* [Material to process]:
########################################

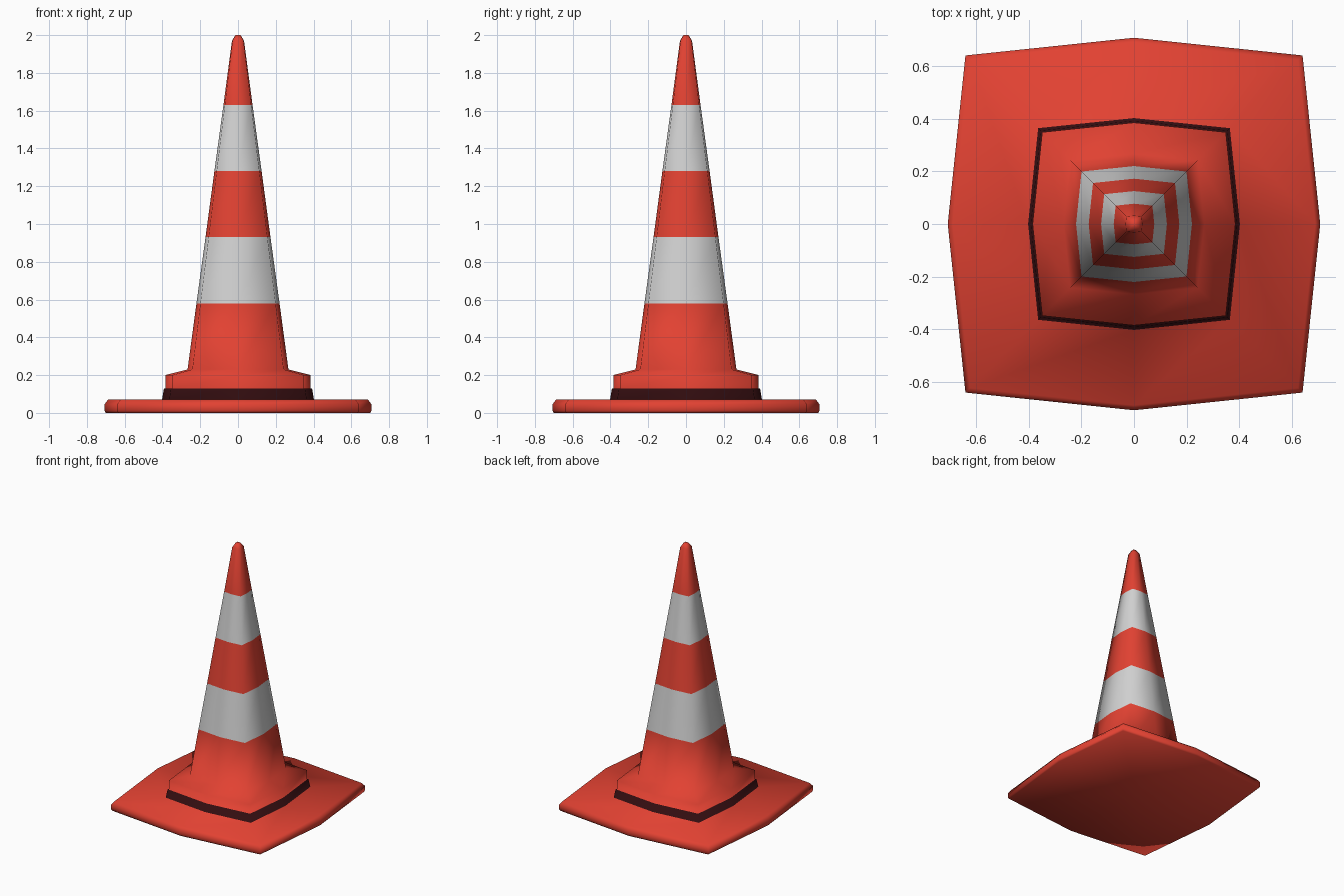
import bpy, bmesh

if "Cube" in bpy.data.objects:
    bpy.data.objects.remove(bpy.data.objects["Cube"])

def material(name, rgb):
    m = bpy.data.materials.new(name)
    m.diffuse_color = (*rgb, 1)
    m.use_nodes = True
    m.node_tree.nodes["Principled BSDF"].inputs["Base Color"].default_value = m.diffuse_color
    return m

RED = material("cone red", (0.76, 0.054, 0.032))
WHITE = material("stripe white", (0.64, 0.64, 0.64))
DARK = material("dark maroon", (0.033, 0.004, 0.005))
MATS = [RED, WHITE, DARK]
CORNER = 0.905  # corner half-width relative to the bulged side middles
SECTION = [(1, 0), (CORNER, CORNER), (0, 1), (-CORNER, CORNER),
           (-1, 0), (-CORNER, -CORNER), (0, -1), (CORNER, -CORNER)]

def stacked_part(name, profile):
    """Stack rings of (radius, z, colour of the wall above) with both ends capped."""
    bm = bmesh.new()
    rings = [[bm.verts.new((x * r, y * r, z)) for x, y in SECTION] for r, z, c in profile]
    n = len(SECTION)
    for i in range(len(rings) - 1):
        for k in range(n):
            a, b = rings[i], rings[i + 1]
            f = bm.faces.new((a[k], a[(k + 1) % n], b[(k + 1) % n], b[k]))
            f.material_index = profile[i][2]
    # fan caps
    for ring, z, flip in ((rings[0], profile[0][1], True), (rings[-1], profile[-1][1] , False)):
        c = bm.verts.new((0, 0, z))
        for k in range(n):
            p, q = ring[k], ring[(k + 1) % n]
            bm.faces.new((q, p, c) if flip else (p, q, c))
    for f in bm.faces:
        f.smooth = True
    me = bpy.data.meshes.new(name)
    bm.to_mesh(me)
    bm.free()
    for m in MATS:
        me.materials.append(m)
    ob = bpy.data.objects.new(name, me)
    bpy.context.collection.objects.link(ob)
    return ob

# One continuous moulded body: foot plate, dark collar, shoulder, striped cone, tip
stacked_part("traffic_cone", [
    (0.700, 0.00, 0), (0.707, 0.012, 0), (0.707, 0.045, 0), (0.688, 0.07, 0),
    (0.402, 0.07, 2), (0.392, 0.13, 2),
    (0.385, 0.13, 0), (0.385, 0.20, 0),
    (0.267, 0.23, 0), (0.220, 0.58, 1), (0.172, 0.93, 0),
    (0.125, 1.28, 1), (0.077, 1.63, 0), (0.032, 1.97, 0), (0.014, 2.00, 0),
])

########################################

Could you give the listing again exactly, minus its pictures?

import bpy, bmesh

if "Cube" in bpy.data.objects:
    bpy.data.objects.remove(bpy.data.objects["Cube"])

def material(name, rgb):
    m = bpy.data.materials.new(name)
    m.diffuse_color = (*rgb, 1)
    m.use_nodes = True
    m.node_tree.nodes["Principled BSDF"].inputs["Base Color"].default_value = m.diffuse_color
    return m

RED = material("cone red", (0.76, 0.054, 0.032))
WHITE = material("stripe white", (0.64, 0.64, 0.64))
DARK = material("dark maroon", (0.033, 0.004, 0.005))
MATS = [RED, WHITE, DARK]
CORNER = 0.905  # corner half-width relative to the bulged side middles
SECTION = [(1, 0), (CORNER, CORNER), (0, 1), (-CORNER, CORNER),
           (-1, 0), (-CORNER, -CORNER), (0, -1), (CORNER, -CORNER)]

def stacked_part(name, profile):
    """Stack rings of (radius, z, colour of the wall above) with both ends capped."""
    bm = bmesh.new()
    rings = [[bm.verts.new((x * r, y * r, z)) for x, y in SECTION] for r, z, c in profile]
    n = len(SECTION)
    for i in range(len(rings) - 1):
        for k in range(n):
            a, b = rings[i], rings[i + 1]
            f = bm.faces.new((a[k], a[(k + 1) % n], b[(k + 1) % n], b[k]))
            f.material_index = profile[i][2]
    # fan caps
    for ring, z, flip in ((rings[0], profile[0][1], True), (rings[-1], profile[-1][1] , False)):
        c = bm.verts.new((0, 0, z))
        for k in range(n):
            p, q = ring[k], ring[(k + 1) % n]
            bm.faces.new((q, p, c) if flip else (p, q, c))
    for f in bm.faces:
        f.smooth = True
    me = bpy.data.meshes.new(name)
    bm.to_mesh(me)
    bm.free()
    for m in MATS:
        me.materials.append(m)
    ob = bpy.data.objects.new(name, me)
    bpy.context.collection.objects.link(ob)
    return ob

# One continuous moulded body: foot plate, dark collar, shoulder, striped cone, tip
stacked_part("traffic_cone", [
    (0.700, 0.00, 0), (0.707, 0.012, 0), (0.707, 0.045, 0), (0.688, 0.07, 0),
    (0.402, 0.07, 2), (0.392, 0.13, 2),
    (0.385, 0.13, 0), (0.385, 0.20, 0),
    (0.267, 0.23, 0), (0.220, 0.58, 1), (0.172, 0.93, 0),
    (0.125, 1.28, 1), (0.077, 1.63, 0), (0.032, 1.97, 0), (0.014, 2.00, 0),
])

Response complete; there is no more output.